WHAT TO DO: Quote the records exactly, starting at the first line and stopping after the line with "m.diffuse_color = (r, g, b, 1)"; skip the pictures.

===== SOURCE DATA

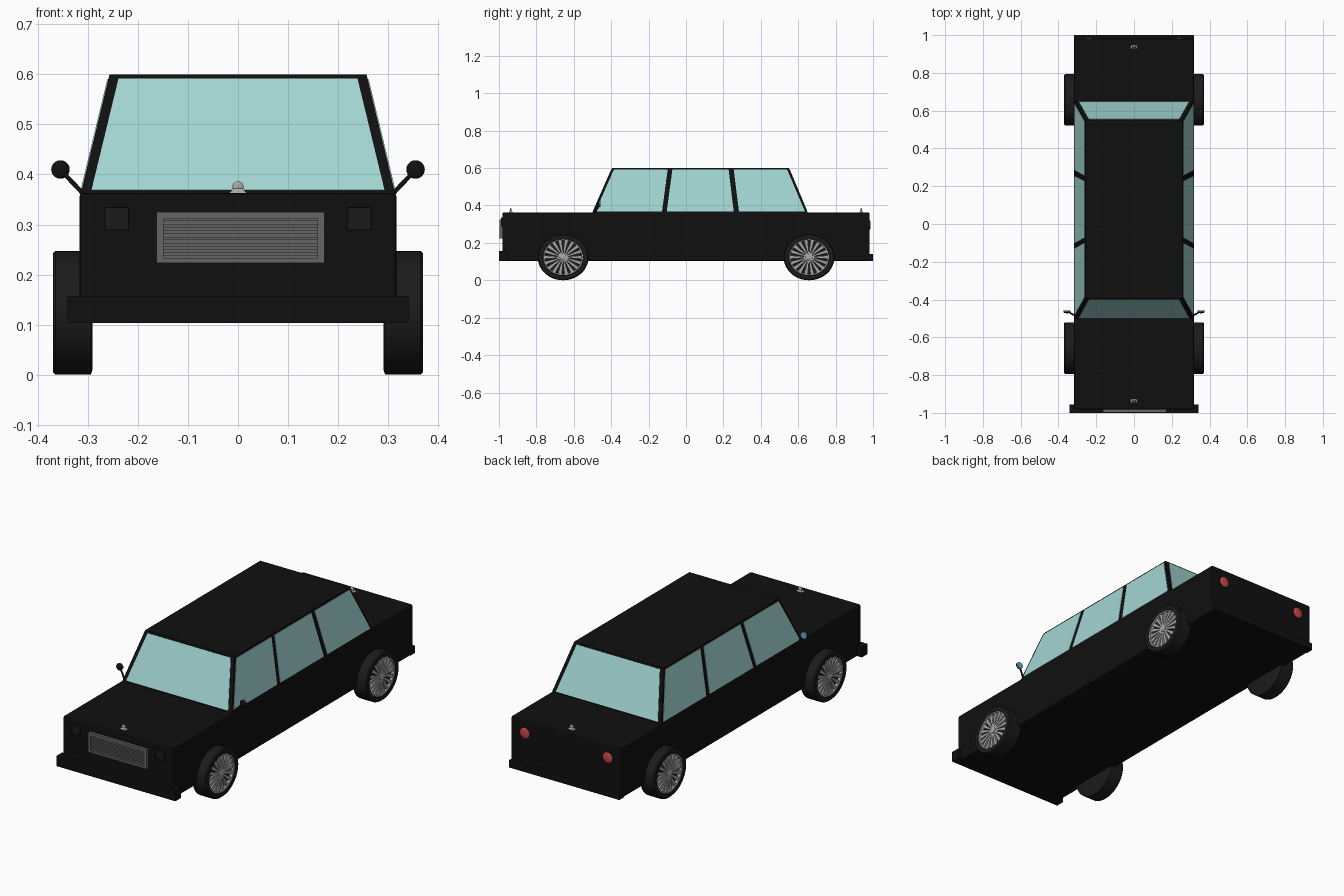
import bpy, bmesh
from math import sin, cos, pi
from mathutils import Vector, Matrix

if "Cube" in bpy.data.objects:
    bpy.data.objects.remove(bpy.data.objects["Cube"])


def mat(name, r, g, b):
    m = bpy.data.materials.new(name)
    m.diffuse_color = (r, g, b, 1)
    m.use_nodes = True
    m.node_tree.nodes["Principled BSDF"].inputs["Base Color"].default_value = m.diffuse_color
    return m


BLACK = mat("black_paint", .005, .005, .005)
RUBBER = mat("rubber", .011, .011, .011)
GLASS = mat("window_glass", .36, .66, .64)
RED = mat("red_lens", .6, .06, .06)
BLUE = mat("mirror_glass", .12, .42, .58)
METAL = mat("grille_metal", .13, .13, .13)
CHROME = mat("chrome", .4, .4, .4)


def finish(name, bm, material, smooth=False):
    bmesh.ops.recalc_face_normals(bm, faces=bm.faces)
    me = bpy.data.meshes.new(name)
    bm.to_mesh(me)
    bm.free()
    ob = bpy.data.objects.new(name, me)
    bpy.context.collection.objects.link(ob)
    me.materials.append(material)
    if smooth:
        bpy.context.view_layer.objects.active = ob
        ob.select_set(True)
        bpy.ops.object.shade_smooth_by_angle(angle=.6)
        ob.select_set(False)
    return ob


def add_hull(bm, low, high):
    """Join two matching loops into a closed solid."""
    a = [bm.verts.new(p) for p in low]
    b = [bm.verts.new(p) for p in high]
    n = len(a)
    bm.faces.new(a[::-1])
    bm.faces.new(b)
    for i in range(n):
        j = (i + 1) % n
        bm.faces.new((a[i], a[j], b[j], b[i]))


def rect(x0, x1, y0, y1, z):
    return [(x0, y0, z), (x1, y0, z), (x1, y1, z), (x0, y1, z)]


def add_box(bm, x0, x1, y0, y1, z0, z1):
    add_hull(bm, rect(x0, x1, y0, y1, z0), rect(x0, x1, y0, y1, z1))


def box(name, dims, material, bevel=0):
    bm = bmesh.new()
    add_box(bm, *dims)
    ob = finish(name, bm, material)
    if bevel:
        mod = ob.modifiers.new("bevel", "BEVEL")
        mod.width, mod.segments = bevel, 2
    return ob


def pane(name, pts, out):
    """Thin glass sheet lying on a cabin face."""
    p = [Vector(q) for q in pts]
    n = (p[1] - p[0]).cross(p[3] - p[0]).normalized()
    if n.dot(Vector(out)) < 0:
        n = -n
    bm = bmesh.new()
    add_hull(bm, [q - n * .004 for q in p], [q + n * .002 for q in p])
    finish(name, bm, GLASS)


def lathe(name, profile, seg, centre, squash, material):
    """Revolve (x, radius) points about the x axis."""
    bm = bmesh.new()
    rings = [[bm.verts.new((x, r * cos(2 * pi * i / seg), r * sin(2 * pi * i / seg)))
              for i in range(seg)] for x, r in profile]
    for a, b in zip(rings, rings[1:]):
        for i in range(seg):
            j = (i + 1) % seg
            bm.faces.new((a[i], a[j], b[j], b[i]))
    bm.faces.new(rings[0])
    bm.faces.new(rings[-1])
    bmesh.ops.transform(bm, matrix=Matrix.Translation(centre) @ Matrix.Diagonal((1, 1, squash, 1)), verts=bm.verts)
    return finish(name, bm, material, True)


# Body and bumpers
box("body", (-.317, .317, -.982, .982, .103, .363), BLACK, .007)
box("front_bumper", (-.341, .341, -1, -.955, .103, .157), BLACK)
box("rear_bumper", (-.317, .317, .96, 1, .103, .14), BLACK)

# Cabin, tapering to the roof
Z0, Z1 = .355, .6
bm = bmesh.new()
add_hull(bm, rect(-.316, .316, -.503, .653, Z0), rect(-.257, .257, -.395, .55, Z1))
finish("cabin", bm, BLACK)


def level(z, low, high):
    t = (z - Z0) / (Z1 - Z0)
    return low + (high - low) * t


# Windows
B, T = .368, .591
for name, y0, y1 in (("windscreen", -.503, -.395), ("rear_window", .653, .55)):
    yb, yt = level(B, y0, y1), level(T, y0, y1)
    pane(name, [(-.293, yb, B), (.293, yb, B), (.239, yt, T), (-.239, yt, T)], (0, y0, .1))
for s, side in ((1, "right"), (-1, "left")):
    xb, xt = s * level(B, .316, .257), s * level(T, .316, .257)
    for pos, b0, b1, t1, t0 in (("front", -.484, -.128, -.098, -.386),
                                ("middle", -.103, .255, .228, -.073),
                                ("rear", .283, .636, .541, .255)):
        pane(f"{side}_{pos}_window", [(xb, b0, B), (xb, b1, B), (xt, t1, T), (xt, t0, T)], (s, 0, 0))

# Grille with frame and slats
bm = bmesh.new()
GX0, GX1 = -.163, .173
add_box(bm, GX0, GX1, -.986, -.975, .223, .325)
for z0, z1 in ((.223, .233), (.311, .325)):
    add_box(bm, GX0, GX1, -.997, -.98, z0, z1)
for x0, x1 in ((GX0, GX0 + .014), (GX1 - .014, GX1)):
    add_box(bm, x0, x1, -.997, -.98, .223, .325)
for i in range(6):
    z = .237 + i * .0125
    add_box(bm, GX0 + .01, GX1 - .01, -.993, -.983, z, z + .008)
finish("grille", bm, METAL)

# Wheels: tyre, rim ring, spokes and hub
for s, side in ((1, "right"), (-1, "left")):
    for y, pos in ((-.657, "front"), (.658, "rear")):
        c, q = Vector((0, y, .1235)), .1235 / .136
        n = f"{pos}_{side}"
        lathe(n + "_tyre", [(s * x, r) for x, r in (
            (.291, .125), (.294, .136), (.365, .136), (.37, .131), (.37, .108), (.352, .104))], 48, c, q, RUBBER)
        lathe(n + "_rim", [(s * x, r) for x, r in (
            (.35, .098), (.366, .1), (.368, .106), (.35, .107))], 48, c, q, CHROME)
        lathe(n + "_hub", [(s * .35, .02), (s * .366, .018), (s * .369, .01)], 20, c, q, CHROME)
        bm = bmesh.new()
        for i in range(18):
            a = 2 * pi * i / 18
            u, v = Vector((0, cos(a), sin(a))), Vector((0, -sin(a), cos(a)))
            loop = [u * r + v * w for r, w in ((.012, -.003), (.102, -.010), (.102, .010), (.012, .003))]
            add_hull(bm, [p + Vector((s * .351, 0, 0)) for p in loop],
                     [p + Vector((s * .363, 0, 0)) for p in loop])
        bmesh.ops.transform(bm, matrix=Matrix.Translation(c) @ Matrix.Diagonal((1, 1, q, 1)), verts=bm.verts)
        finish(n + "_spokes", bm, CHROME)


def ball(name, centre, size, material):
    bm = bmesh.new()
    bmesh.ops.create_uvsphere(bm, u_segments=24, v_segments=12, radius=1,
                              matrix=Matrix.Translation(centre) @ Matrix.Diagonal((*size, 1)))
    return finish(name, bm, material, True)


def rod(name, p, q, r, material, seg=24):
    p, q = Vector(p), Vector(q)
    d = q - p
    bm = bmesh.new()
    bmesh.ops.create_cone(bm, cap_ends=True, segments=seg, radius1=r, radius2=r, depth=d.length,
                          matrix=Matrix.Translation((p + q) / 2) @ d.to_track_quat("Z", "Y").to_matrix().to_4x4())
    return finish(name, bm, material, True)


# Lights and mirrors, both sides
for s, side in ((1, "right"), (-1, "left")):
    bm = bmesh.new()
    x0, x1 = sorted((s * .218, s * .267))
    add_box(bm, x0 + .002, x1 - .002, -.985, -.975, .29, .333)
    for d in ((x0, x0 + .002, .288, .335), (x1 - .002, x1, .288, .335),
              (x0, x1, .288, .29), (x0, x1, .333, .335)):
        add_box(bm, d[0], d[1], -.989, -.975, d[2], d[3])
    finish(side + "_headlight", bm, RUBBER)
    ball(side + "_tail_light", (s * .238, .981, .295), (.028, .006, .028), RED)
    rod(side + "_mirror_arm", (s * .308, -.488, .36), (s * .348, -.465, .402), .0045, BLACK, 12)
    ball(side + "_mirror_shell", (s * .355, -.465, .41), (.0185, .008, .0185), BLACK)
    rod(side + "_mirror_glass", (s * .355, -.465, .41), (s * .355, -.457, .41), .0175, BLUE)

# Ornaments on the bonnet and boot lid
for y, pos in ((-.937, "bonnet"), (.937, "boot")):
    bm = bmesh.new()
    add_hull(bm, rect(-.02, .02, y - .012, y + .012, .361), rect(-.008, .008, y - .005, y + .005, .372))
    finish(pos + "_ornament_base", bm, CHROME)
    ball(pos + "_ornament", (0, y, .375), (.0115, .005, .0115), CHROME)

==========

OUTPUT:
import bpy, bmesh
from math import sin, cos, pi
from mathutils import Vector, Matrix

if "Cube" in bpy.data.objects:
    bpy.data.objects.remove(bpy.data.objects["Cube"])


def mat(name, r, g, b):
    m = bpy.data.materials.new(name)
    m.diffuse_color = (r, g, b, 1)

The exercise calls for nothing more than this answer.